Ten years ago today, something happened that shook my world to the core.
“You can see debris…sticking out from the side of the -” said a radio announcer in my English class that morning before our teacher switched it off. We were supposed to listen to a book on tape. We all wanted to hear what the radio had to say instead. One class period later, we were informed that two airplanes had crashed into the World Trade Center. I went numb.
I had a full panic attack later in the day when I remembered that my father was on a plane to Chicago that morning. I soon found out that he was safe, but his plane left from Newark two gates away from United Flight 93. He saw those people’s faces. He saw those astounding heroes who fought back that day.
Dad and his business co-workers drove home in a rental car from Chicago and made it home that night. I remember sobbing when I knew he was safe and sobbing again as I embraced him as he walked through the door.
Several days later, Dad, Mom, my brother Tom and I were gathered on the couch watching the Mets together. That was when Mike Piazza hit a home run that saved a city.

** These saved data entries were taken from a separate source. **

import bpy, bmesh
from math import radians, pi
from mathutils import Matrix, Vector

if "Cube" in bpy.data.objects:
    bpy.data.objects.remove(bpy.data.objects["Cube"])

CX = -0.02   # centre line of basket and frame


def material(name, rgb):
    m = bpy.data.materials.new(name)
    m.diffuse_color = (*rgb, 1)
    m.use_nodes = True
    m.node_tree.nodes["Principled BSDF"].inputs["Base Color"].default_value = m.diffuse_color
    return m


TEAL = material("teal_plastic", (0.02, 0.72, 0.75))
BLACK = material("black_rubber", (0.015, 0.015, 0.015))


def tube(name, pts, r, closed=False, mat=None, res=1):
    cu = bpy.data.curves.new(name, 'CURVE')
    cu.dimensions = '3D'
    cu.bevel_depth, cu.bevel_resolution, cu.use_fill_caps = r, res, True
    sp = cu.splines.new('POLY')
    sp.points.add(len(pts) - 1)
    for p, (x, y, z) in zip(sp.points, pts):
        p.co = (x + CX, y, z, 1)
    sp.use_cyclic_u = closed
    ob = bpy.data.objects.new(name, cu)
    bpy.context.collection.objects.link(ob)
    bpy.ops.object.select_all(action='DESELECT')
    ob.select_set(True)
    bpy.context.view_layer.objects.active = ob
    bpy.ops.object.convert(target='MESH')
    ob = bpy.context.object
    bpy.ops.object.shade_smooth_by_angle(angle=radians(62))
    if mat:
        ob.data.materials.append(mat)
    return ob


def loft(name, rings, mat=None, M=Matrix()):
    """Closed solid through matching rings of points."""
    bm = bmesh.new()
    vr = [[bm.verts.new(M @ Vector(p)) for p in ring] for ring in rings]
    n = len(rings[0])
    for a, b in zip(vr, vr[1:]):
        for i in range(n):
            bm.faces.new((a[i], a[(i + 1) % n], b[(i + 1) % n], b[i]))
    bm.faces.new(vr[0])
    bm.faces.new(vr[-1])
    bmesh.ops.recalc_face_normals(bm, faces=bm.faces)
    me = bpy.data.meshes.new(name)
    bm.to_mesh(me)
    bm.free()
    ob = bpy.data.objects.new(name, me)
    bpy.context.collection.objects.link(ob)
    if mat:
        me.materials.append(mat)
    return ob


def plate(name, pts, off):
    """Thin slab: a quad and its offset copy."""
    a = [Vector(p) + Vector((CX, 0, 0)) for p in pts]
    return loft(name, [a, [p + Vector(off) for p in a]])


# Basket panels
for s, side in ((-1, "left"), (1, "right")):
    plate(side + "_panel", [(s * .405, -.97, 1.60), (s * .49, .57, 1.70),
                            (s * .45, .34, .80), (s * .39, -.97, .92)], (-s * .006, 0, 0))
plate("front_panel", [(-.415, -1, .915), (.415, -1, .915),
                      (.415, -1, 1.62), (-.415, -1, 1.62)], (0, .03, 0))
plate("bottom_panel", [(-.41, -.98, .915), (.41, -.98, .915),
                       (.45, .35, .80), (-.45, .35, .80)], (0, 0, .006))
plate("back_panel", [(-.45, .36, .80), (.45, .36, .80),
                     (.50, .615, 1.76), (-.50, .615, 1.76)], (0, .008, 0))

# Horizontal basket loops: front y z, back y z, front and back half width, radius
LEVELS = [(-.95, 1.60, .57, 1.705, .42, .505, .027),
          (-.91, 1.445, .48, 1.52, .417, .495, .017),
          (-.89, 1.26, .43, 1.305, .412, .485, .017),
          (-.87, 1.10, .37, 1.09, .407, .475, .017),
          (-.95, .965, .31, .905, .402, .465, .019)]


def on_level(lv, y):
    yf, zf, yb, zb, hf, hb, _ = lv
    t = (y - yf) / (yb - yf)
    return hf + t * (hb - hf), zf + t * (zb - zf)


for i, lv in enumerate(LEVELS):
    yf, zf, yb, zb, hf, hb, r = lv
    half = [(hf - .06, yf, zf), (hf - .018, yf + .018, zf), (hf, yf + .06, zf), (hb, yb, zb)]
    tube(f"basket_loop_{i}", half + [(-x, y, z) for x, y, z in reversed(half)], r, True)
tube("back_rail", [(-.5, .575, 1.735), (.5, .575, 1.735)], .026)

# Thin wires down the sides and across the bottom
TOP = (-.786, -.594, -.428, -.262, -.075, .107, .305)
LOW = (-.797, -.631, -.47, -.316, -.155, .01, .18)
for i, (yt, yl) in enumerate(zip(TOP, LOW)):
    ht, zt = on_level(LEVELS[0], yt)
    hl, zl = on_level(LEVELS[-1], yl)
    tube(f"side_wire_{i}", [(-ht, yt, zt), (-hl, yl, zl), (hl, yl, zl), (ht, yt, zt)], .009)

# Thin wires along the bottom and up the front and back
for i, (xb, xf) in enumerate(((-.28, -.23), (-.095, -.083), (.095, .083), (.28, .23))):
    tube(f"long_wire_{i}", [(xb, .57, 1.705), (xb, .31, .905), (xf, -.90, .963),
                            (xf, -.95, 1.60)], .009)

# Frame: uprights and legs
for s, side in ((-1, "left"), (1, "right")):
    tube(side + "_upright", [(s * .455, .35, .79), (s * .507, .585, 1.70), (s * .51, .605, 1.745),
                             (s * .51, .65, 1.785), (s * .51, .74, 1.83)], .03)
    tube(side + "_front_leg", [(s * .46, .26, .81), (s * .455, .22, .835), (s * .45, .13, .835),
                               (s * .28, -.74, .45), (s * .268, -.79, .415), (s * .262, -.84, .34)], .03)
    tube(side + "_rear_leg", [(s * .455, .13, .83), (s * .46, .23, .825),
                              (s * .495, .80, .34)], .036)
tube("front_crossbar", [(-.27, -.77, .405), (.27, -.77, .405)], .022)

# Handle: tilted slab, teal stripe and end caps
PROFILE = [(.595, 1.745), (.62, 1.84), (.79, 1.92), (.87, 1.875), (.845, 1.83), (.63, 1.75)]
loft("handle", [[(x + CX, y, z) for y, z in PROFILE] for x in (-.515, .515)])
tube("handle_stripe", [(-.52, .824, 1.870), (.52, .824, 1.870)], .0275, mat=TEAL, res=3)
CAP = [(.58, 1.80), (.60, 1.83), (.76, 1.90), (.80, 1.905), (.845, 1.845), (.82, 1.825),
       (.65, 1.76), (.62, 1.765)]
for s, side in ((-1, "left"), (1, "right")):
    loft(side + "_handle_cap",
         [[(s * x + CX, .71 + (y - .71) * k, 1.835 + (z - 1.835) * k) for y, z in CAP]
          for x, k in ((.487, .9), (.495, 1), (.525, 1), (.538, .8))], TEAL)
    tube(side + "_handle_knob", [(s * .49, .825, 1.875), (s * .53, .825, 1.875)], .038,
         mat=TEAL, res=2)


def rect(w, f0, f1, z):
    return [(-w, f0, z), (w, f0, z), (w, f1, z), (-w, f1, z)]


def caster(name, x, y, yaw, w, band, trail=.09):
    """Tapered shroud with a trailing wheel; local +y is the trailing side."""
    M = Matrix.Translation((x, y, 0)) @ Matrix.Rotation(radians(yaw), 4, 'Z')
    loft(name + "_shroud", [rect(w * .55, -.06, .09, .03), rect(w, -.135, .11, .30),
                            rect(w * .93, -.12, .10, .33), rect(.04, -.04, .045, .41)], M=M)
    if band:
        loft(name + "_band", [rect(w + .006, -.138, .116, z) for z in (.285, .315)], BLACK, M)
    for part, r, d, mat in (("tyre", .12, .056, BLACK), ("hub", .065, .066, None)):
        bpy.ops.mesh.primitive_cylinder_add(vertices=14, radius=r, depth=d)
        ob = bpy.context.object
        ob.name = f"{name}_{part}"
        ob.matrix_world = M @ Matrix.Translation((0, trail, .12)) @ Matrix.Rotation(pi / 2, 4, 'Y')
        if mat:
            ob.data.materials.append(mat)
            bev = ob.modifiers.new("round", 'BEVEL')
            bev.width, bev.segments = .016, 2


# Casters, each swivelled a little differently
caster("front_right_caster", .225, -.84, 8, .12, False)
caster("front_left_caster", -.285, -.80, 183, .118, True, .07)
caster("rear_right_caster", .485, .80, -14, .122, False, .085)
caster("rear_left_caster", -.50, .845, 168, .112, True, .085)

That is still one of the strongest baseball memories I have in my entire life. The ball soared out to center over the 410 mark at Shea. The apple rose. The crowd roared. To this day, when I see that home run, I start to cry. Mike Piazza restored the vitality to my city. He gave us a gift that I will never forget. Seeing the Mets fans at Shea stand up and cheer for something after the horrible disaster that befell New York meant the world to my family and I at that moment. It still does ten years later.
It’s moments like that where baseball really reminds me just how amazing it really is. Sports are in general, in fact. When Japan won the Women’s World Cup this year, I got tears in my eyes. I knew that victory would help ease the pain in their nation the way Mike Piazza’s home run did for mine ten years ago. The healing power of sports keeps people going.
Thank you, Mike Piazza, for returning some normalcy to my life, and thank you for providing me with some extra closure ten years later. I’ll never forget.